    With the same caveat others have given, that I am a current applicant myself – 2) I would advise against the year off for the writing sample, unless you have other reasons for taking a break. I left academics for a period, and found that the lost momentum was costly. It is perhaps counter-intuitive, but the structured context of school, however demanding, actually facilitates the application process. This is especially true if you can take independent study credit for your sample. Applying at large, distant from my institution and while working an irrelevant job, felt lonely and required great discipline. On the other hand, if you have any uncertainty about your graduate school direction, your intellectual self-concept, etc., time off can be golden. For instance, I would not be pursuing philosophy had I proceeded directly to graduate school in 2015. 4) You could reference your independent studies directly in your statement of purpose. Especially if those studies influenced your proposed research direction, you should explain that. 5) If you know you only want to go to a top-20, then do not apply to any "safety" PhD's below them. Instead, as you suggested and others have said, only apply to PhD's you want to attend, and make an MA your back-up route. The last thing you want is to be wedded to your own discontent for 5-9 years. 10) A faculty member at a top-15 program advised me to include on my CV activity that was not strictly philosophical, but that I considered relevant to my intellectual project. My statement of purpose expressed highly interdisciplinary interests; I thought it relevant to bolster my profile as "interdisciplinary/non-trad applicant" by detailing some of my work in music, languages, and literature on the CV. Was this a good idea? Jury's out. No doubt some faculties – with whom, as far as I am concerned, there would be no value in working – are too narrow to consider a student's wider interests as relevant to philosophical inquiry. (This, of course, reflects the exceedingly insular quality of certain quarters in American philosophy.) If it's that direction you're headed, then I imagine you should not only leave "extra" items off your CV, but avoid such activities themselves!
  13. 2018 Acceptance/Rejection Thread

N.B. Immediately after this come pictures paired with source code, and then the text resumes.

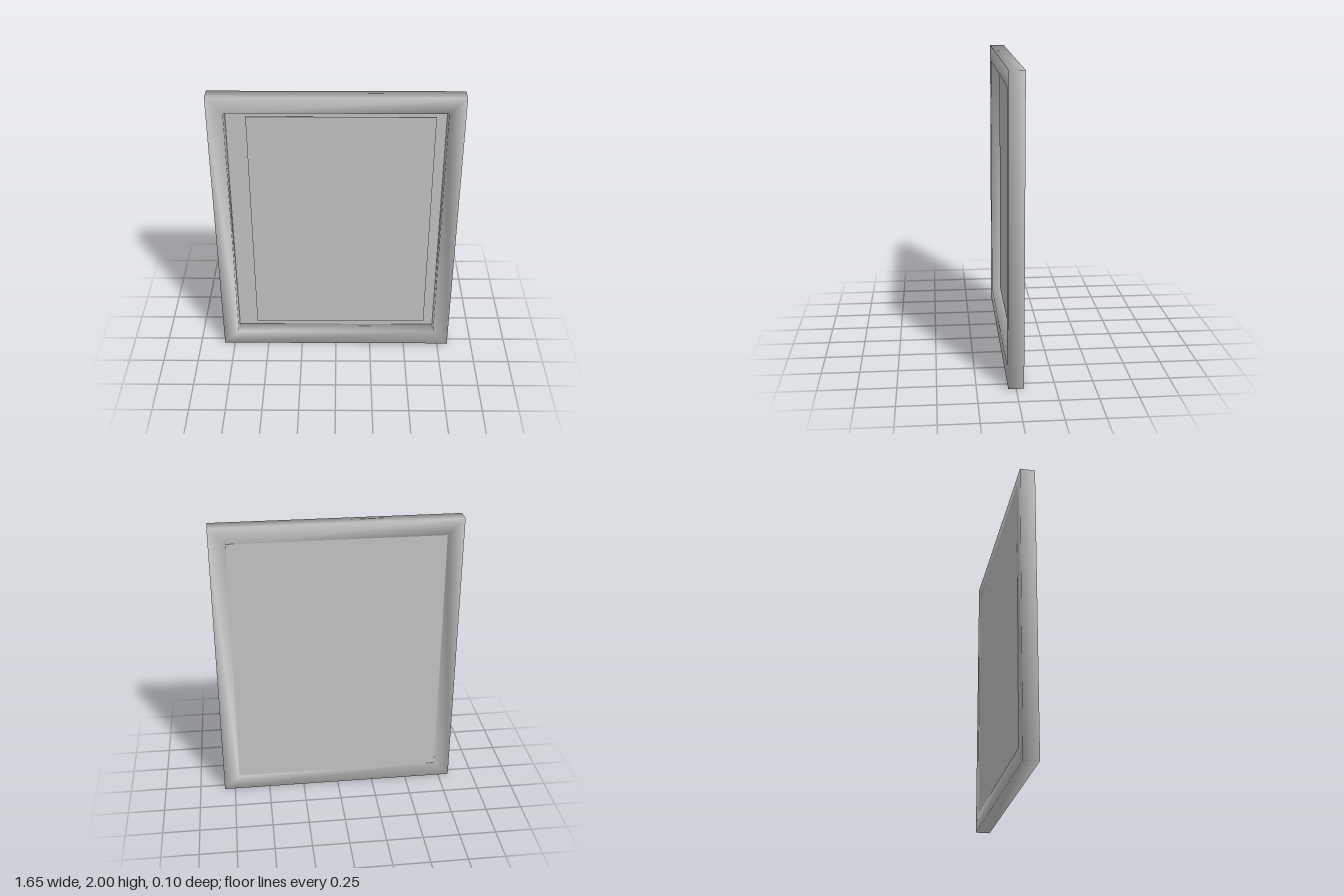
import * as THREE from 'three';

const HALF_W = 0.825, HEIGHT = 2, DEPTH = 0.05, BAR = 0.11;

// Rectangular ring swept around the four corners, with normals shared across its edges
function ringGeometry() {
  const profile = [[0, DEPTH], [BAR, DEPTH], [BAR, -DEPTH], [0, -DEPTH]]; // [inset, z]
  const corners = [[-1, 1], [1, 1], [1, -1], [-1, -1]];
  const positions = [], index = [];
  corners.forEach(([sx, sy], c) => {
    profile.forEach(([inset, z], p) => {
      positions.push(sx * (HALF_W - inset), HEIGHT / 2 + sy * (HEIGHT / 2 - inset), z);
      const next = (c + 1) % 4, q = (p + 1) % 4;
      const a = c * 4 + p, b = c * 4 + q, d = next * 4 + p, e = next * 4 + q;
      index.push(a, b, d, b, e, d);
    });
  });
  const geometry = new THREE.BufferGeometry();
  geometry.setAttribute('position', new THREE.Float32BufferAttribute(positions, 3));
  geometry.setIndex(index);
  geometry.computeVertexNormals();
  return geometry;
}

export function createModel() {
  const group = new THREE.Group();
  group.name = 'pictureFrame';
  const grey = new THREE.MeshStandardMaterial({ color: 0xc4c4c4 });
  grey.name = 'light grey';

  const add = (name, geometry, x, y, z) => {
    const mesh = new THREE.Mesh(geometry, grey);
    mesh.name = name;
    mesh.position.set(x, y, z);
    group.add(mesh);
  };

  add('frame', ringGeometry(), 0, 0, 0);

  // Backing board, flush with the rear of the frame
  const board = new THREE.BoxGeometry(2 * (HALF_W - BAR), HEIGHT - 2 * BAR, 0.01);
  add('backBoard', board, 0, HEIGHT / 2, -0.045);

  // Thin picture sheet, set slightly off centre in the opening
  add('picture', new THREE.BoxGeometry(1.225, 1.67, 0.004), 0.0325, 1.005, -0.005);

  return group;
}
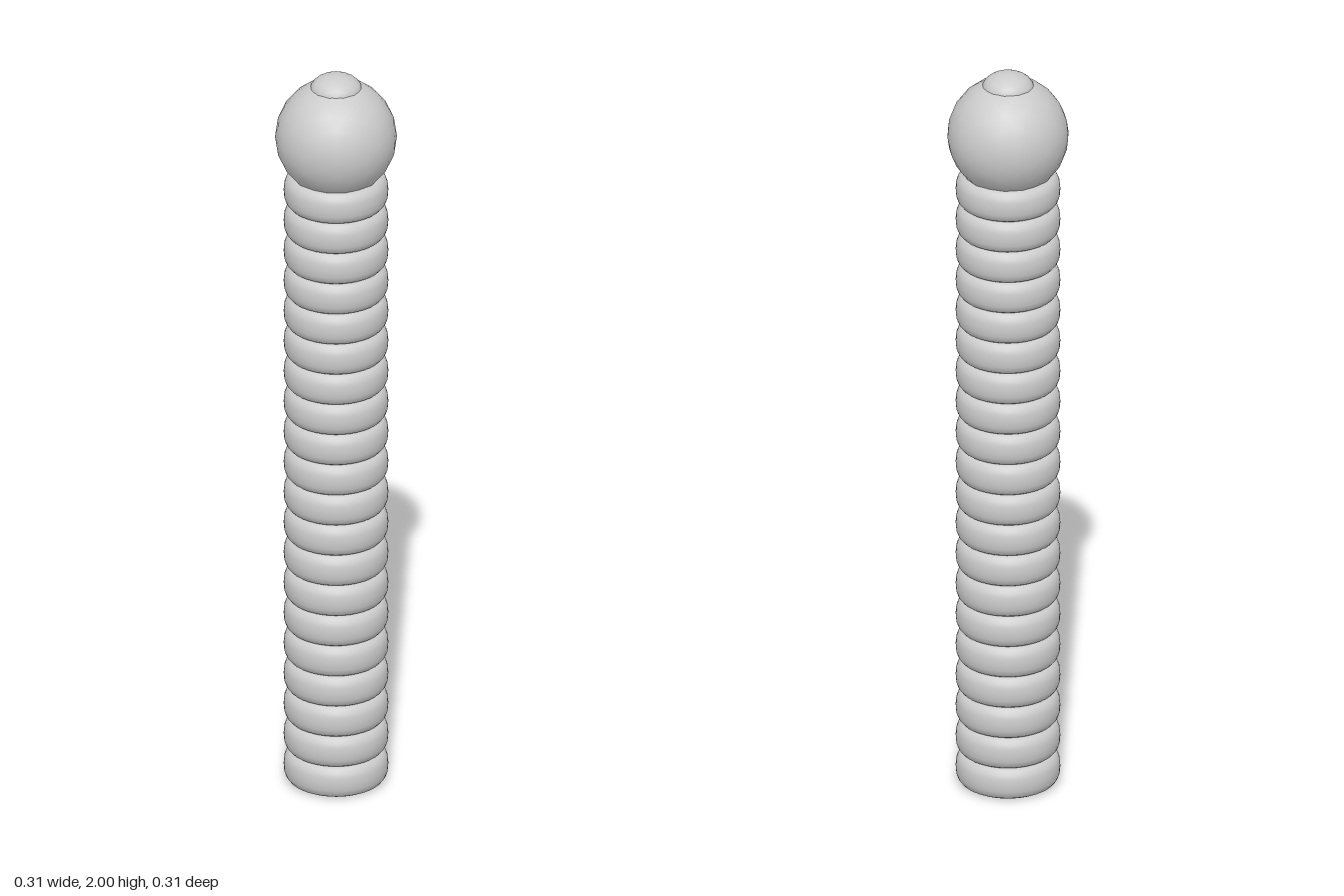
import * as THREE from 'three';

const material = new THREE.MeshStandardMaterial({ color: 0xcccccc });

// Closed, slightly squared oval swept round the y axis
function ringGeometry(radius, halfWidth, halfHeight, steps = 20) {
  const soften = (v) => Math.sign(v) * Math.abs(v) ** 0.8;
  const points = [];
  for (let i = 0; i <= steps; i++) {
    const a = (i / steps) * Math.PI * 2 - Math.PI;
    points.push(new THREE.Vector2(
      radius + halfWidth * soften(Math.cos(a)),
      halfHeight * soften(Math.sin(a))
    ));
  }
  return new THREE.LatheGeometry(points, 40);
}

export function createModel() {
  const model = new THREE.Group();
  model.name = 'ribbedRod';

  const add = (name, geometry, y) => {
    const mesh = new THREE.Mesh(geometry, material);
    mesh.name = name;
    mesh.position.y = y;
    model.add(mesh);
    return mesh;
  };

  // Hollow shaft of stacked rings
  const count = 20;
  const pitch = 0.0858;
  const halfHeight = 0.0445;
  const ring = ringGeometry(0.099, 0.035, halfHeight);
  for (let i = 0; i < count; i++) add('shaftRing', ring, halfHeight + i * pitch);

  // Round head, faintly faceted outline with smooth shading
  add('head', new THREE.IcosahedronGeometry(0.156, 3), 1.826);

  // Low domed button on top
  const button = add('topButton', new THREE.IcosahedronGeometry(0.067, 3), 1.958);
  button.scale.y = 0.042 / 0.067;

  return model;
}
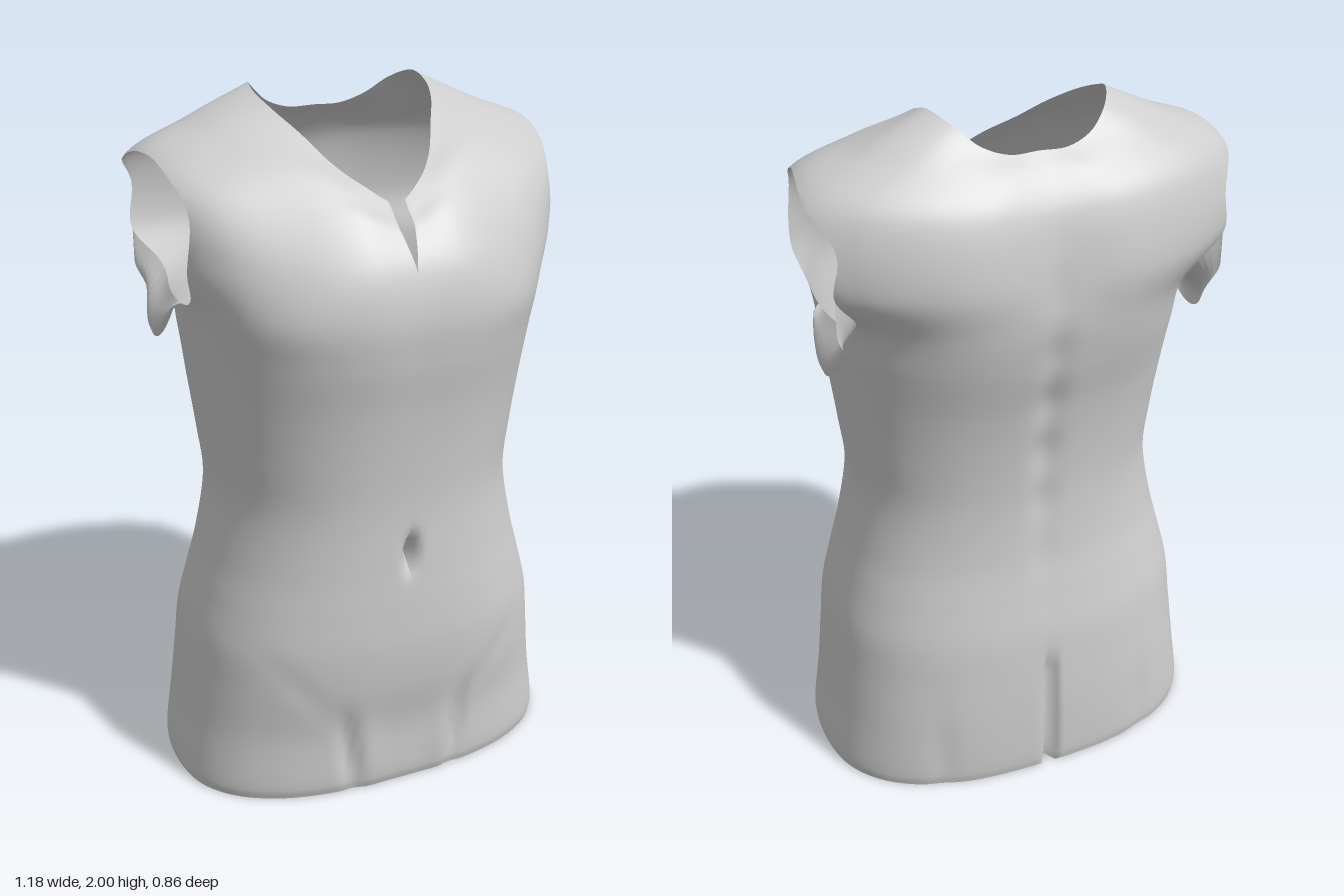
import * as THREE from 'three';

const COLS = 200, STEPS = 8;
const bell = (d, w) => Math.exp(-(d * d) / (w * w));
const signedPow = (v, p) => Math.sign(v) * Math.abs(v) ** p;

// Waist and chest rings: height, half width, front z, back z, squareness
const LOWER = [
  [0, 0.588, 0.352, -0.415, 2.55], [0.03, 0.59, 0.36, -0.42, 2.55], [0.2, 0.568, 0.365, -0.42, 2.5],
  [0.35, 0.552, 0.39, -0.412, 2.4], [0.48, 0.538, 0.4, -0.4, 2.35], [0.6, 0.508, 0.397, -0.378, 2.3],
  [0.72, 0.477, 0.39, -0.357, 2.25], [0.9, 0.446, 0.382, -0.345, 2.25], [1.05, 0.461, 0.388, -0.352, 2.25],
  [1.2, 0.479, 0.402, -0.372, 2.3], [1.35, 0.494, 0.425, -0.405, 2.4], [1.47, 0.513, 0.43, -0.422, 2.5],
];
// Half rings from front centre to back centre: armpit, shoulder, collar slope, neckline
const UPPER = [
  [[0, 1.6, 0.395], [0.15, 1.6, 0.39], [0.31, 1.6, 0.335], [0.455, 1.6, 0.25], [0.545, 1.6, 0.13], [0.578, 1.62, -0.07],
    [0.588, 1.61, -0.25], [0.5, 1.6, -0.328], [0.36, 1.6, -0.392], [0.19, 1.6, -0.423], [0, 1.6, -0.415]],
  [[0, 1.68, 0.34], [0.13, 1.72, 0.315], [0.3, 1.75, 0.245], [0.48, 1.77, 0.165], [0.56, 1.81, 0.06], [0.594, 1.835, -0.08],
    [0.593, 1.81, -0.21], [0.5, 1.8, -0.295], [0.35, 1.79, -0.36], [0.18, 1.78, -0.388], [0, 1.77, -0.38]],
  [[0, 1.715, 0.3], [0.11, 1.76, 0.27], [0.21, 1.82, 0.2], [0.33, 1.87, 0.105], [0.39, 1.91, 0], [0.42, 1.92, -0.1],
    [0.41, 1.92, -0.18], [0.34, 1.905, -0.255], [0.25, 1.88, -0.305], [0.13, 1.855, -0.335], [0, 1.85, -0.33]],
  [[0, 1.74, 0.27], [0.08, 1.785, 0.235], [0.14, 1.835, 0.17], [0.19, 1.9, 0.08], [0.235, 1.953, -0.01], [0.253, 1.985, -0.09],
    [0.245, 2, -0.155], [0.207, 1.972, -0.225], [0.15, 1.925, -0.265], [0.08, 1.9, -0.28], [0, 1.9, -0.28]],
];

function lowerRing([y, w, front, back, squareness]) {
  const zc = -0.02, power = 2 / squareness;
  return Array.from({ length: 20 }, (_, i) => {
    const a = (i / 20) * Math.PI * 2, c = signedPow(Math.cos(a), power);
    return new THREE.Vector3(w * signedPow(Math.sin(a), power), y, zc + c * (c > 0 ? front - zc : zc - back));
  });
}

function upperRing(half) {
  const mirrored = half.slice(1, -1).reverse().map(([x, y, z]) => [-x, y, z]);
  return [...half, ...mirrored].map((p) => new THREE.Vector3(...p));
}

// Armhole outline in the z-y plane; below 1 is inside the opening
const HOLE = { z: -0.07, y: 1.65, rz: 0.23, ry: 0.2 };
const holeAngle = (p) => Math.atan2((p.y - HOLE.y) / HOLE.ry, (p.z - HOLE.z) / HOLE.rz);
function holeDepth(p) {
  if (Math.abs(p.x) < 0.4) return 9;
  const dz = (p.z - HOLE.z) / HOLE.rz, dy = (p.y - HOLE.y) / HOLE.ry;
  const wobble = 1 + 0.025 * Math.sin(5 * holeAngle(p));
  return (Math.abs(dz) ** 2.3 + Math.abs(dy) ** 2.3) ** (1 / 2.3) / wobble;
}

// Soft anatomy: navel, groin folds, chest, spine, shoulder blades, seat
function sculpt(p) {
  const { x, y } = p, ax = Math.abs(x);
  if (p.z > 0.1) {
    const fold = bell(y - 0.13, 0.12);
    p.z -= 0.06 * bell(x, 0.016) * bell(y - 0.77, 0.045);
    p.z -= 0.025 * bell(ax - 0.17 - 0.12 * (y - 0.1), 0.022) * fold;
    p.z += 0.01 * bell(ax - 0.12, 0.04) * fold;
    p.z -= 0.004 * bell(ax - 0.19 - (y - 0.22) * 0.8, 0.05) * bell(y - 0.35, 0.14);
    p.z -= 0.005 * bell(x, 0.07) * bell(y - 1.45, 0.2);
  } else if (p.z < -0.15) {
    const seat = y < 0.32 ? 1 : bell(y - 0.32, 0.07);
    p.z += 0.04 * bell(x, 0.012) * seat;
    p.z += (0.016 + 0.004 * Math.sin(y * 37)) * bell(x, 0.04) * bell(y - 1.15, 0.38);
    p.z -= 0.006 * bell(ax - 0.24, 0.12) * bell(y - 1.5, 0.18);
    p.z += 0.008 * bell(ax - 0.33, 0.04) * bell(y - 0.1, 0.15);
  }
}

function meshGeometry(points, index) {
  const g = new THREE.BufferGeometry().setFromPoints(points);
  g.setIndex(index);
  g.computeVertexNormals();
  return g;
}

// Lofts the rings and trims the armholes; returns the geometry and the rim points
function buildTorso() {
  const rings = [...LOWER.map(lowerRing), ...UPPER.map(upperRing)]
    .map((pts) => new THREE.CatmullRomCurve3(pts, true));
  const rows = (rings.length - 1) * STEPS, n = rows + 1;
  const pts = [], index = [], rim = [], cuts = new Map();
  for (let i = 0; i <= COLS; i++) {
    const column = new THREE.CatmullRomCurve3(rings.map((r) => r.getPoint((i % COLS) / COLS)));
    for (let j = 0; j <= rows; j++) {
      const p = column.getPoint(j / rows);
      sculpt(p);
      // Slit below the front of the neckline
      const gap = 0.022 * Math.min(1, Math.max(0, (p.y - 1.59) / 0.1));
      if (p.z > 0.2 && Math.abs(p.x) < gap) p.x = i < COLS / 2 ? gap : -gap;
      pts.push(p);
    }
  }
  const depth = pts.map(holeDepth);
  const cut = (a, b) => {
    const key = Math.min(a, b) + '_' + Math.max(a, b);
    if (!cuts.has(key)) {
      const p = pts[a].clone().lerp(pts[b], (1 - depth[a]) / (depth[b] - depth[a]));
      cuts.set(key, pts.push(p) - 1);
      rim.push(p);
    }
    return cuts.get(key);
  };
  const addTriangle = (tri) => {
    const poly = [];
    tri.forEach((a, k) => {
      const b = tri[(k + 1) % 3];
      if (depth[a] >= 1) poly.push(a);
      if ((depth[a] >= 1) !== (depth[b] >= 1)) poly.push(cut(a, b));
    });
    for (let k = 2; k < poly.length; k++) index.push(poly[0], poly[k - 1], poly[k]);
  };
  for (let i = 0; i < COLS; i++) {
    for (let j = 0; j < rows; j++) {
      const a = i * n + j, b = a + n;
      addTriangle([a, b, b + 1]);
      addTriangle([a, b + 1, a + 1]);
    }
  }
  return { geometry: meshGeometry(pts, index), rim };
}

// Torn scrap of sleeve hanging from the lower back of an armhole rim
function flapGeometry(rim, side) {
  const nv = 6, points = [], index = [];
  const edge = rim.filter((p) => p.x * side > 0 && p.y < 1.6 && p.z < 0.01)
    .sort((p, q) => holeAngle(p) - holeAngle(q));
  const zBack = Math.min(...edge.map((p) => p.z)), zFront = Math.max(...edge.map((p) => p.z));
  for (const p of edge) {
    const arch = Math.max(0, Math.sin(Math.PI * (p.z - zBack) / (zFront - zBack)));
    const low = Math.min(p.y, 1.5 - 0.175 * arch ** 0.65);
    for (let j = 0; j <= nv; j++) {
      const t = j / nv, out = 0.548 + 0.02 * Math.sin(Math.PI * t) - Math.abs(p.x);
      const x = Math.abs(p.x) + out * Math.sin(t * Math.PI / 2) * Math.sqrt(arch);
      points.push(new THREE.Vector3(side * x, p.y + (low - p.y) * t, p.z));
    }
  }
  for (let i = 0; i < edge.length - 1; i++) {
    for (let j = 0; j < nv; j++) {
      const a = i * (nv + 1) + j, b = a + nv + 1;
      if (side > 0) index.push(a, b, b + 1, a, b + 1, a + 1);
      else index.push(a, b + 1, b, a, a + 1, b + 1);
    }
  }
  return meshGeometry(points, index);
}

export function createModel() {
  const group = new THREE.Group();
  group.name = 'torsoShell';
  const grey = new THREE.MeshStandardMaterial({ color: 0xcccccc, side: THREE.DoubleSide });
  grey.name = 'lightGrey';
  const add = (name, geometry) => {
    const mesh = new THREE.Mesh(geometry, grey);
    mesh.name = name;
    group.add(mesh);
  };
  const { geometry, rim } = buildTorso();
  add('torso', geometry);
  add('leftSleeveFlap', flapGeometry(rim, 1));
  add('rightSleeveFlap', flapGeometry(rim, -1));
  return group;
}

    Congrats. Your ambiguity is at least as anxiety-inducing as specificity... but I understand!
  14. 2018 Philosophy Applicants, Assemble!

    TTU was on my list until the final cut. I admit that it was a decision with overtones of regional snobbery. The program itself was attractive.
  15. 2018 Acceptance/Rejection Thread

    Welcome, and admirable work applying to such a monstrous number of programs! I, too, am emotionally attached to my long-shot choice, God help me. I keep telling myself I should forget I've applied there at all. No luck with that strategy. .